“We don’t have the staff to separate the accounting process, so we have gone out and hired a certified public accounting firm to come in on a monthly basis and review our financial records,” Phillips explained.
In the new request for information, the FAA asked 24 overview followup questions, many of which were split into subsections. These questions include if former airport direction Jerry O’Sullivan and employee Linda Yoak were terminated or if they quit, and what the circumstances of their departure were, and sought information on money transfers to “Oppenheimer” in June 2014, details around reimbursement payments to O’Sullivan, the location of files, identified payments to former employees, lease agreements and payments, and more.
For example, question 24 asks if the termination of O’Sullivan and Yoak had to do with an independent auditor’s 2014 findings.
“Among these findings the independent auditor found that ‘it was determined during this examination that the management of the Authority authorized expenditures that may have been for personal expenses and reimbursements for meals and incidentals above amounts allowed by the Internal Revenue Service.’ Additionally, in the Audit Report for the fiscal year ended June 30, 2014 it was stated that ‘it was determined during our examination that management of the Authority authorized expenditures that may have been for personal expenses.’”
The request also asks three new questions to get the airport authority’s “response to Mr. Snyder’s new allegations and additional information.” Citing a reply to the airport Authority’s response to the previous letter,
“One of these allegations is that the building utilized for GCAA’s FBO was paid for with AIP funding as an Airport Rescue and Fire Fighting structure. With regards to the structure and/or building currently used by the GCAA FBO please indicate whether:
- the FBO is co-located within a structure that is also used for ARFF at LWB;
- AIP funds were used to construct this structure;
- GCAA received approval from the FAA to use part of this structure to host FBO operations.
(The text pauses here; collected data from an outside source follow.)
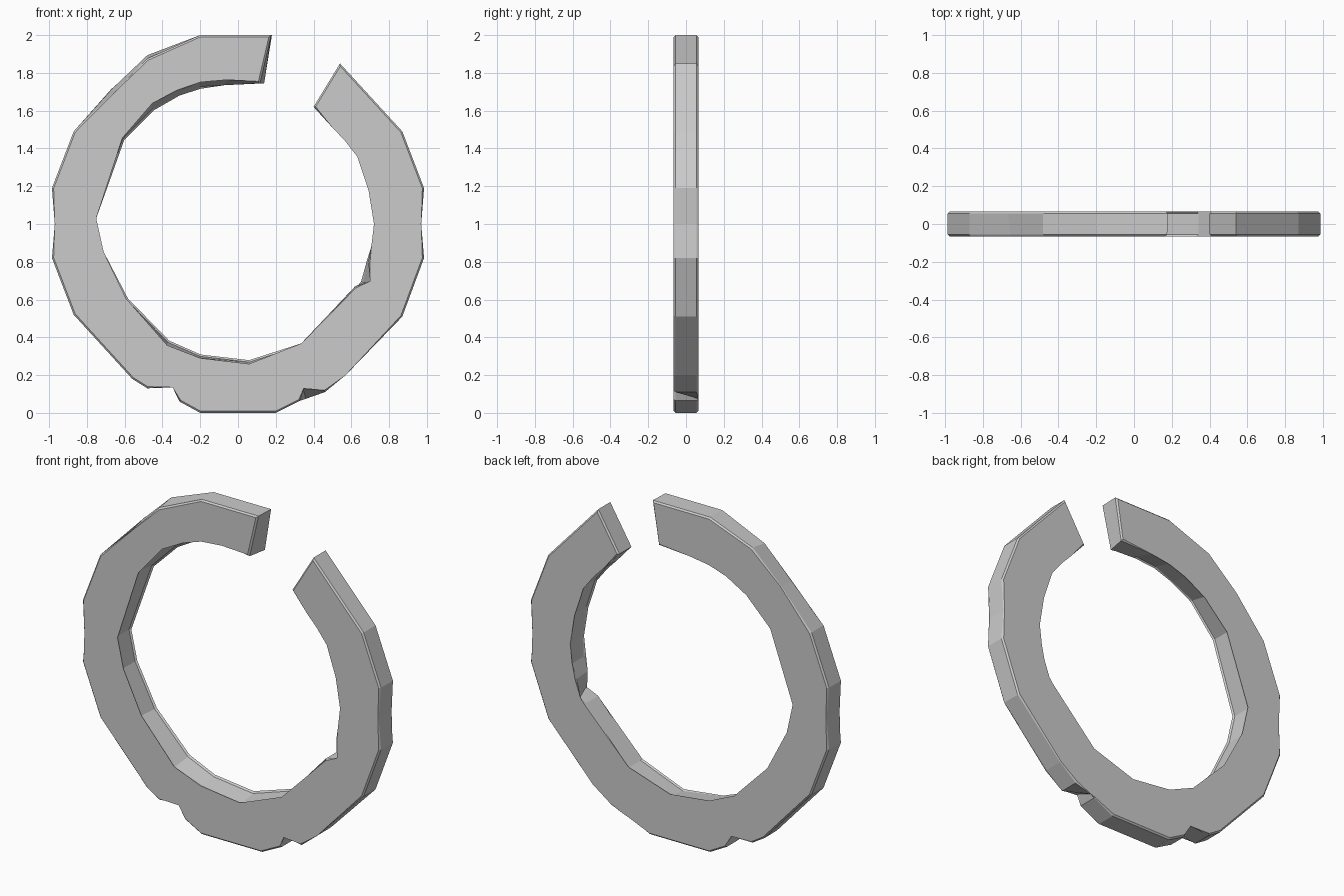
import bpy, bmesh

HALF = 0.065

# Front outline of the broken ring (x, z): outer rim, then inner rim back to the gap
outline = [
    (.175, 2), (-.2, 2), (-.48, 1.875), (-.65, 1.70), (-.87, 1.49), (-.985, 1.19),
    (-.97, 1), (-.985, .82), (-.87, .52), (-.56, .18), (-.48, .13),
    (-.34, .145), (-.31, .06), (-.2, 0), (.2, 0), (.33, .065), (.34, .14),
    (.46, .11), (.57, .2), (.87, .51), (.985, .82), (.97, 1), (.985, 1.19),
    (.87, 1.49), (.54, 1.85),
    (.40, 1.62), (.5, 1.51), (.57, 1.45), (.64, 1.36), (.70, 1.18),
    (.72, 1), (.715, .88), (.69, .8), (.71, .69), (.62, .67), (.34, .36),
    (.06, .25), (-.2, .29), (-.38, .35), (-.6, .6), (-.72, .85), (-.76, 1.03),
    (-.62, 1.46), (-.46, 1.645), (-.32, 1.71), (-.2, 1.76), (-.06, 1.772),
    (.115, 1.745)]

# Places where the worn back edge differs from the front edge
back_edge = {
    (-.48, 1.875): (-.48, 1.895), (-.65, 1.70): (-.67, 1.715), (.34, .14): (.36, .075),
    (.69, .8): (.68, .8), (.71, .69): (.66, .69), (.06, .25): (.06, .27),
    (-.2, .29): (-.2, .30), (-.38, .35): (-.37, .375), (-.6, .6): (-.59, .6),
    (-.62, 1.46): (-.61, 1.45), (-.46, 1.645): (-.45, 1.61), (-.32, 1.71): (-.31, 1.68),
    (-.2, 1.76): (-.2, 1.725), (-.06, 1.772): (-.07, 1.735),
    (.115, 1.745): (.14, 1.745), (.175, 2): (.18, 2)}

bm = bmesh.new()
front = [bm.verts.new((x, -HALF, z)) for x, z in outline]
back = [bm.verts.new((x, HALF, z)) for x, z in (back_edge.get(p, p) for p in outline)]
n = len(outline)
caps = [bm.faces.new(front), bm.faces.new(back[::-1])]
# Side walls
for i in range(n):
    j = (i + 1) % n
    bm.faces.new((front[j], front[i], back[i], back[j]))

# Small chamfer round both faces
rim = [e for f in caps for e in f.edges]
bmesh.ops.bevel(bm, geom=rim, offset=0.009, offset_type='OFFSET', segments=1,
                affect='EDGES', clamp_overlap=False)
bmesh.ops.triangulate(bm, faces=[f for f in bm.faces if len(f.verts) > 4])
bmesh.ops.recalc_face_normals(bm, faces=bm.faces)

mesh = bpy.data.meshes.new("broken_ring")
bm.to_mesh(mesh)
bm.free()
ring = bpy.data.objects.new("broken_ring", mesh)
bpy.context.collection.objects.link(ring)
If such approval was received please provide documentary evidence of such approval.Please provide the information and documentation requested under A and B above by no later than January 25, 2021.”
For now, airport staff will continue to provide any information the FAA requests to the best of their ability.
“What the public needs to understand is that anytime any person makes a complaint to an agency, not just to FAA, that agency is required to pursue information that would answer what that compliant would be and the agency with the complaint filed against them, in this case the airport, we also have an obligation to respond to that inquiry,” Phillips said. “This can go on and on and on.”